__How to complete this task__: Your task is to quote the records from their first line through the line containing "rings = [[bm.verts.new((CX + sx * w, y, z))", with nothing added or left out.

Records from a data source

★ ★ ★ ★

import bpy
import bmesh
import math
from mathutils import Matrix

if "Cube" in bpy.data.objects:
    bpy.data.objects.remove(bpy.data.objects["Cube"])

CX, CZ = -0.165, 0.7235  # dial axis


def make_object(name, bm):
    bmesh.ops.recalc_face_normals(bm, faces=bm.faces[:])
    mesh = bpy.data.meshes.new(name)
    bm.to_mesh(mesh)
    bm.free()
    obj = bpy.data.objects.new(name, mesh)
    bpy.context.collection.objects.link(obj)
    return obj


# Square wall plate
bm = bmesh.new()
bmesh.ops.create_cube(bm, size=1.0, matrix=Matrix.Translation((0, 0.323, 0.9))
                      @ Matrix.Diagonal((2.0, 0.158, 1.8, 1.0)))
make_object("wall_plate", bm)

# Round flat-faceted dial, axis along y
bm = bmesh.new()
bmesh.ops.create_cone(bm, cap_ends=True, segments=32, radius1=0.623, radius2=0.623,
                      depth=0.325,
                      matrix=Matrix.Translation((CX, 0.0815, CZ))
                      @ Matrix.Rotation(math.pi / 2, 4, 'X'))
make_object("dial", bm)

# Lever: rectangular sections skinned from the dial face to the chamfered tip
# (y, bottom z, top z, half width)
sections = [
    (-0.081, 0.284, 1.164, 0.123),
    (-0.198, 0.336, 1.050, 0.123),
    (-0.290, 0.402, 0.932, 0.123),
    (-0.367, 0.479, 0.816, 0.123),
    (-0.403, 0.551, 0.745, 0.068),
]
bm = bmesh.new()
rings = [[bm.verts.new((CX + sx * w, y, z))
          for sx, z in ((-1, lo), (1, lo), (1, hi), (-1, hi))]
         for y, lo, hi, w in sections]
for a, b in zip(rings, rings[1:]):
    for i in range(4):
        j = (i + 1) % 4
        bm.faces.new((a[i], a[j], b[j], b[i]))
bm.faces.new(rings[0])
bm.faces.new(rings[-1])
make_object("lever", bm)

★ ★ ★ ★

__Solution for this task__:
import bpy
import bmesh
import math
from mathutils import Matrix

if "Cube" in bpy.data.objects:
    bpy.data.objects.remove(bpy.data.objects["Cube"])

CX, CZ = -0.165, 0.7235  # dial axis


def make_object(name, bm):
    bmesh.ops.recalc_face_normals(bm, faces=bm.faces[:])
    mesh = bpy.data.meshes.new(name)
    bm.to_mesh(mesh)
    bm.free()
    obj = bpy.data.objects.new(name, mesh)
    bpy.context.collection.objects.link(obj)
    return obj


# Square wall plate
bm = bmesh.new()
bmesh.ops.create_cube(bm, size=1.0, matrix=Matrix.Translation((0, 0.323, 0.9))
                      @ Matrix.Diagonal((2.0, 0.158, 1.8, 1.0)))
make_object("wall_plate", bm)

# Round flat-faceted dial, axis along y
bm = bmesh.new()
bmesh.ops.create_cone(bm, cap_ends=True, segments=32, radius1=0.623, radius2=0.623,
                      depth=0.325,
                      matrix=Matrix.Translation((CX, 0.0815, CZ))
                      @ Matrix.Rotation(math.pi / 2, 4, 'X'))
make_object("dial", bm)

# Lever: rectangular sections skinned from the dial face to the chamfered tip
# (y, bottom z, top z, half width)
sections = [
    (-0.081, 0.284, 1.164, 0.123),
    (-0.198, 0.336, 1.050, 0.123),
    (-0.290, 0.402, 0.932, 0.123),
    (-0.367, 0.479, 0.816, 0.123),
    (-0.403, 0.551, 0.745, 0.068),
]
bm = bmesh.new()
rings = [[bm.verts.new((CX + sx * w, y, z))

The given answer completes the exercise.